Leaves and Furloughs
In marked contrast to the enlisted man or sailor, officers enjoyed a legal right to request and take paid leaves and furloughs. In 1835, the secretary of the navy lost his ability to save money by furloughing officers waiting for a new posting. Naval officers could still request a paid three‐month leave to attend to domestic business or an indefinite furlough to leave the nation's borders. Army officers took advantage of their more extensive privileges to work for civilian engineering companies, lobby in Washington on their unit's behalf, or enjoy eastern urban attractions. In addition to the possibility of a personal leave of up to eighteen months, a doctor's certificate was all an army officer needed for a year of sick leave in the nineteenth century.
The creation of a conscripted army of citizen‐soldiers during World War I brought the nation's attention to the problem of fighting a war for democracy with an army that maintained a sharp distinction between the privileges enjoyed by commissioned officers and enlisted troops. After World War II, Congress reacted to a similar public outcry by giving enlisted men the legal right to a paid thirty‐day leave each year. The Armed Forces Leave Act of 1946 continued to democratize military leaves by giving officers and troops equal amounts of annual leave and paying them for up to sixty days' accumulated leave when their term of service ended. in 1975, Congress rejected a General Accounting Office proposal to eliminate the financial incentive this second benefit gave to save rather than take leave after the Department of Defense argued that servicemen would lose an advantage still enjoyed by civilian federal employees.
[See also Army, U.S.; Citizen‐Soldier; Class and the Military; Navy, U.S.]
Jennifer D. Keene
"Leaves and Furloughs." The Oxford Companion to American Military History. . Encyclopedia.com. (October 18, 2018). http://www.encyclopedia.com/history/encyclopedias-almanacs-transcripts-and-maps/leaves-and-furloughs
"Leaves and Furloughs." The Oxford Companion to American Military History. . Retrieved October 18, 2018 from Encyclopedia.com: http://www.encyclopedia.com/history/encyclopedias-almanacs-transcripts-and-maps/leaves-and-furloughs
Encyclopedia.com gives you the ability to cite reference entries and articles according to common styles from the Modern Language Association (MLA), The Chicago Manual of Style, and the American Psychological Association (APA).
Within the “Cite this article” tool, pick a style to see how all available information looks when formatted according to that style. Then, copy and paste the text into your bibliography or works cited list.
Because each style has its own formatting nuances that evolve over time and not all information is available for every reference entry or article, Encyclopedia.com cannot guarantee each citation it generates.
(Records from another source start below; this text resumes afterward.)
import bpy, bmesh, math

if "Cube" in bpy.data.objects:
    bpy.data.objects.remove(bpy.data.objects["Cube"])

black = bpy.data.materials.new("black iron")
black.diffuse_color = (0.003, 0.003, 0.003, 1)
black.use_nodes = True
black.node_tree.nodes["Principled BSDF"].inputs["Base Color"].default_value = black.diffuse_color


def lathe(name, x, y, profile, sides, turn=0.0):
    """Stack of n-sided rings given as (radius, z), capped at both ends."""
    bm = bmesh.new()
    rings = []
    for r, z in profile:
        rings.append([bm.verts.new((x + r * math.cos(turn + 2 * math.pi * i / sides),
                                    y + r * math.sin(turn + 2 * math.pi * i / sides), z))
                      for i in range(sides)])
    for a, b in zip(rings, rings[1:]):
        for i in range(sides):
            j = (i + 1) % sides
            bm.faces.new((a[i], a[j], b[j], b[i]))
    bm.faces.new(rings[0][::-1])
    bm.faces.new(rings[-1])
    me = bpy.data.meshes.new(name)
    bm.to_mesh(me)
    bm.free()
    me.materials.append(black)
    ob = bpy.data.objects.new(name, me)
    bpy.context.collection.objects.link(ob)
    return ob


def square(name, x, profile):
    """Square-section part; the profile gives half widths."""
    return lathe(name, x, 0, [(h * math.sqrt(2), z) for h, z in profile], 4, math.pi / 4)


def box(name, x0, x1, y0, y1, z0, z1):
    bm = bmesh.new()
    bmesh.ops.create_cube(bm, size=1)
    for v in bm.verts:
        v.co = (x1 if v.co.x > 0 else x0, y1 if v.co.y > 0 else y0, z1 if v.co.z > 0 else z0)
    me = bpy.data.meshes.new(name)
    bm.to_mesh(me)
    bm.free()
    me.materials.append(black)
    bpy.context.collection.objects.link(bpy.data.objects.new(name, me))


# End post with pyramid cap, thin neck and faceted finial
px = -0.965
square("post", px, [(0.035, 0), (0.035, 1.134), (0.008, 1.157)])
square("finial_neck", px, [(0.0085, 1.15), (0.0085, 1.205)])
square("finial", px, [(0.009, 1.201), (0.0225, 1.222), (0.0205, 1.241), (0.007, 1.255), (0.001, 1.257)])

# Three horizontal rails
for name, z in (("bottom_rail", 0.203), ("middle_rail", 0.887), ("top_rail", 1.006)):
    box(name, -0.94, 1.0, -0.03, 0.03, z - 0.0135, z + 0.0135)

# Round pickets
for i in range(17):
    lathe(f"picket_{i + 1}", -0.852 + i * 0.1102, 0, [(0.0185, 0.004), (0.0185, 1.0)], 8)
Therefore, it’s best to use Encyclopedia.com citations as a starting point before checking the style against your school or publication’s requirements and the most-recent information available at these sites:
Modern Language Association
The Chicago Manual of Style
American Psychological Association
- Most online reference entries and articles do not have page numbers. Therefore, that information is unavailable for most Encyclopedia.com content. However, the date of retrieval is often important. Refer to each style’s convention regarding the best way to format page numbers and retrieval dates.
- In addition to the MLA, Chicago, and APA styles, your school, university, publication, or institution may have its own requirements for citations. Therefore, be sure to refer to those guidelines when editing your bibliography or works cited list.